EXERCISE: In the listing below, locate the line that contains "mesh = bpy.data.meshes.new(name)" and the line that contains "d = t - centre". Restate word for word those two lines and every line between them, and nothing else.

RECORD EXTRACTS:

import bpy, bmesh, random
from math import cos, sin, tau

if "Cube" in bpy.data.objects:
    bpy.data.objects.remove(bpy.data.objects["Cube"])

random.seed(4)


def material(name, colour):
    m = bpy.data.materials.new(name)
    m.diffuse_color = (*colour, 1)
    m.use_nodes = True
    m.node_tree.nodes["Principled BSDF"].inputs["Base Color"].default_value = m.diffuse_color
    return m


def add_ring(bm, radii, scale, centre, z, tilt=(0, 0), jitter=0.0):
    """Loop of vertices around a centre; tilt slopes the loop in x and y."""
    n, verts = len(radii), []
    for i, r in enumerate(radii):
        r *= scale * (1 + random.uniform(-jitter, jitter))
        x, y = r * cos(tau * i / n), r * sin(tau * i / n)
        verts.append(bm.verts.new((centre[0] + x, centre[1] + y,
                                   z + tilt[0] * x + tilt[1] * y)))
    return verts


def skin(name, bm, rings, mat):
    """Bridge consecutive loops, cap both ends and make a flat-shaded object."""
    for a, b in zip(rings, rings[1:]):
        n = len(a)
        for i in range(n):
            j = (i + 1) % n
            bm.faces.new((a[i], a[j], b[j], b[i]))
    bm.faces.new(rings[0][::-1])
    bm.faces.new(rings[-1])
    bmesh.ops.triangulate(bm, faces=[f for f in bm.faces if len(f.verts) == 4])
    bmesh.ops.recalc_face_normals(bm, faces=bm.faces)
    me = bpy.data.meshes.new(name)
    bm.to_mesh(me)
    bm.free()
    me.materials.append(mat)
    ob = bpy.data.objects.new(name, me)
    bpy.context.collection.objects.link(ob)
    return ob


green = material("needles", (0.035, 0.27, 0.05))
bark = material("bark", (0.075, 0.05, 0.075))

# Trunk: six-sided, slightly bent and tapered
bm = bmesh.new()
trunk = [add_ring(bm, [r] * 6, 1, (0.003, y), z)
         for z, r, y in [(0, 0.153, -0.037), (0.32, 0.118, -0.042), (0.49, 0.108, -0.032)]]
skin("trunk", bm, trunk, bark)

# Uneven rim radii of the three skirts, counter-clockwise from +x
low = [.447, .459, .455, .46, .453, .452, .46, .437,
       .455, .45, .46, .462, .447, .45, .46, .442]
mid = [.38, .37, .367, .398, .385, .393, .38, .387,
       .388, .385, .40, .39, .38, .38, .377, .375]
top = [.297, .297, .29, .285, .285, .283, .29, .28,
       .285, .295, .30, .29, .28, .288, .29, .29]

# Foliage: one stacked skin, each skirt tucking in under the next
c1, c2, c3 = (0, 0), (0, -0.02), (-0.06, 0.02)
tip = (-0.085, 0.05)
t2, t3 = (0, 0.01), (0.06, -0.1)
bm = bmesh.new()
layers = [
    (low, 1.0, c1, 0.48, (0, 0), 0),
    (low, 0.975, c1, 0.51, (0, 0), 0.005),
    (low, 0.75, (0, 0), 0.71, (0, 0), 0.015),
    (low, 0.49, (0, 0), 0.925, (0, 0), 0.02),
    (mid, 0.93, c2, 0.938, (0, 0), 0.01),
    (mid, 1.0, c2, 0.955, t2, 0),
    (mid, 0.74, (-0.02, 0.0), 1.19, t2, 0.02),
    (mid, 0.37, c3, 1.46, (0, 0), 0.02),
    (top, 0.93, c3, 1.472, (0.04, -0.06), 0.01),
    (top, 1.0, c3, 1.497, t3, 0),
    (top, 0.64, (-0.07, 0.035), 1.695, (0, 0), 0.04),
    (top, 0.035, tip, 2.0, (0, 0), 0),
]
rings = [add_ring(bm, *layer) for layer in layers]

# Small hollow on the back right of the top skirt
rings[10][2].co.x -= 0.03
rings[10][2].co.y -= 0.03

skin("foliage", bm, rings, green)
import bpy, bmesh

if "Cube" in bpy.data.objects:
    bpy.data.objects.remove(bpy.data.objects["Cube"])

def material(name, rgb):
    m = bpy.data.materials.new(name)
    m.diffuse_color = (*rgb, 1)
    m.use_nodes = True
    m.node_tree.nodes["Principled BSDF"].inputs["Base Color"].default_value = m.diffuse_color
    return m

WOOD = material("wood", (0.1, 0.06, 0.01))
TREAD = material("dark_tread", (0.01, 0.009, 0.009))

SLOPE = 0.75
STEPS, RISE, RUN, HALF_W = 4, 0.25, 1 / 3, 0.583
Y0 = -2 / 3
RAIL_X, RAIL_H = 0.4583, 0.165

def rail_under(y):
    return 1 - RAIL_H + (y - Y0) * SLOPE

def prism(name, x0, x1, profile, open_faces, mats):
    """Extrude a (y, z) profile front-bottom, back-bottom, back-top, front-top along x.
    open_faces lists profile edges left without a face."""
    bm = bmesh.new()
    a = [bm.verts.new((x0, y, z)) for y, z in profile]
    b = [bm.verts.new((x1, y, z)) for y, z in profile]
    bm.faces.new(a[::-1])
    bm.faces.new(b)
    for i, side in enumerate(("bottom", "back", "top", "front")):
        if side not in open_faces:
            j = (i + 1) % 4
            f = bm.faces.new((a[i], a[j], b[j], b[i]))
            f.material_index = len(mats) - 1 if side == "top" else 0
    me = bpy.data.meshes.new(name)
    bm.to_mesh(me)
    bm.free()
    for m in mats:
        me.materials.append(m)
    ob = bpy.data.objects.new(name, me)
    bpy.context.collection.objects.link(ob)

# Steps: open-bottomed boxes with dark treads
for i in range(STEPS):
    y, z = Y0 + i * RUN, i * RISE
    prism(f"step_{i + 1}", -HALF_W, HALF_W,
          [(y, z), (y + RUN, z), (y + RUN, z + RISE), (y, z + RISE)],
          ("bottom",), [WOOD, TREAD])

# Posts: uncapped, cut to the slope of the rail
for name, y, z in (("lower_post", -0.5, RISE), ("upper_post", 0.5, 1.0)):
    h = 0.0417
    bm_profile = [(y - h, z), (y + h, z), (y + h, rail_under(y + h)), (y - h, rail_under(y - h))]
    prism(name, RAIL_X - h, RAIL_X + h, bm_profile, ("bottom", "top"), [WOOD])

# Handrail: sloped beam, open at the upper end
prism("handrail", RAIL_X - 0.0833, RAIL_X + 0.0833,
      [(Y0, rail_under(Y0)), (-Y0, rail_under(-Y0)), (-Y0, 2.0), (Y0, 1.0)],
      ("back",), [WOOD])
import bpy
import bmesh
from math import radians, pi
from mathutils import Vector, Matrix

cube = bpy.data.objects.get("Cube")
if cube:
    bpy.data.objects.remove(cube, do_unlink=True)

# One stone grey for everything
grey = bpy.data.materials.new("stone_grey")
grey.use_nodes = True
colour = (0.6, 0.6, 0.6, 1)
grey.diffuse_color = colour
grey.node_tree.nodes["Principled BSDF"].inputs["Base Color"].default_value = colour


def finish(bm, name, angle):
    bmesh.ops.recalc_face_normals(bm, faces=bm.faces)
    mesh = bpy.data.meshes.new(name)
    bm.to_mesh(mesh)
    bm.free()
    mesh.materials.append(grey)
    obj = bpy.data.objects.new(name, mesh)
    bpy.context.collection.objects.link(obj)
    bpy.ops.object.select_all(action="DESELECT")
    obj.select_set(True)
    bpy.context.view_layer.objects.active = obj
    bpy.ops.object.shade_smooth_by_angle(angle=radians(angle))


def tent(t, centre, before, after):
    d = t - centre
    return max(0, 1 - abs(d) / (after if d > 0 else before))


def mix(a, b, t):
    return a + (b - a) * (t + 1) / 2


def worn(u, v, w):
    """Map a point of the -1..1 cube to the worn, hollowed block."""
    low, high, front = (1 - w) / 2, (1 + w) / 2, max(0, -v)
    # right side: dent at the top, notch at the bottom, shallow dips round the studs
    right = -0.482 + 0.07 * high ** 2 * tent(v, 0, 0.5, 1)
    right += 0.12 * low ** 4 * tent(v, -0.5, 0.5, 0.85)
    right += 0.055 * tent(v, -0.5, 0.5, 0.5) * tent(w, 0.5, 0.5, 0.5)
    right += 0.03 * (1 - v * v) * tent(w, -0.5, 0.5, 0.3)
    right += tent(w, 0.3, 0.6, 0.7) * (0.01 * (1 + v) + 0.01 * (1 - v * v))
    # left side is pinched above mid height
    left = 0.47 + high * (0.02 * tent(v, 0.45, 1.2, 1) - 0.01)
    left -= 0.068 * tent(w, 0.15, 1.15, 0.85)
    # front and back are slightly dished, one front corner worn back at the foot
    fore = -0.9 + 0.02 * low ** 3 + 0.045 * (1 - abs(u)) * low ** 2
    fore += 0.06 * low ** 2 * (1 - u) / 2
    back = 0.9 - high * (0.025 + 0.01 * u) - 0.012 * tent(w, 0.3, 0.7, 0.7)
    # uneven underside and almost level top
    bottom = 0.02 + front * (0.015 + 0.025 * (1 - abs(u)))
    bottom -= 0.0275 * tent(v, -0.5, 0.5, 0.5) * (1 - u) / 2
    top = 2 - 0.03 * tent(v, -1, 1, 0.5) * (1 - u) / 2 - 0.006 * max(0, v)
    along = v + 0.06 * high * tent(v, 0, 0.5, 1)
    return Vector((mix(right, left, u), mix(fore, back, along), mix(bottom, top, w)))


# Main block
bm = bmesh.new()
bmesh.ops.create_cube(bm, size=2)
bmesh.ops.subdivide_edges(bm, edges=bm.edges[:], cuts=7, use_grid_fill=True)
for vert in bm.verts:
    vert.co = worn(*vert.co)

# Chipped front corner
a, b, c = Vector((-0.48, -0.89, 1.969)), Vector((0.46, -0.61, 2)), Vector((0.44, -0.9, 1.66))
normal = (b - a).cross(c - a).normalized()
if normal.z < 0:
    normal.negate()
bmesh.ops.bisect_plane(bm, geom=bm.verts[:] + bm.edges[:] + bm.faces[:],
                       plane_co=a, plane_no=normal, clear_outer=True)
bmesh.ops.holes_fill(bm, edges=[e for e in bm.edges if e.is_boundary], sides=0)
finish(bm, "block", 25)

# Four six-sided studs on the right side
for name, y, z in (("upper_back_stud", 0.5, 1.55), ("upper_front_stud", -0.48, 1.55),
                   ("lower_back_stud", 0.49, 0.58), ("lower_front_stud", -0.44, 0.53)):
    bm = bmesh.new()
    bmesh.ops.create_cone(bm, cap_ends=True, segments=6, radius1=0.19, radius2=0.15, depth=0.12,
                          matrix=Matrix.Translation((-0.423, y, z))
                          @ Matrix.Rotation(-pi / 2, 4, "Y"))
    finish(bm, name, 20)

RESPONSE TO THE EXERCISE:
    mesh = bpy.data.meshes.new(name)
    bm.to_mesh(mesh)
    bm.free()
    mesh.materials.append(grey)
    obj = bpy.data.objects.new(name, mesh)
    bpy.context.collection.objects.link(obj)
    bpy.ops.object.select_all(action="DESELECT")
    obj.select_set(True)
    bpy.context.view_layer.objects.active = obj
    bpy.ops.object.shade_smooth_by_angle(angle=radians(angle))


def tent(t, centre, before, after):
    d = t - centre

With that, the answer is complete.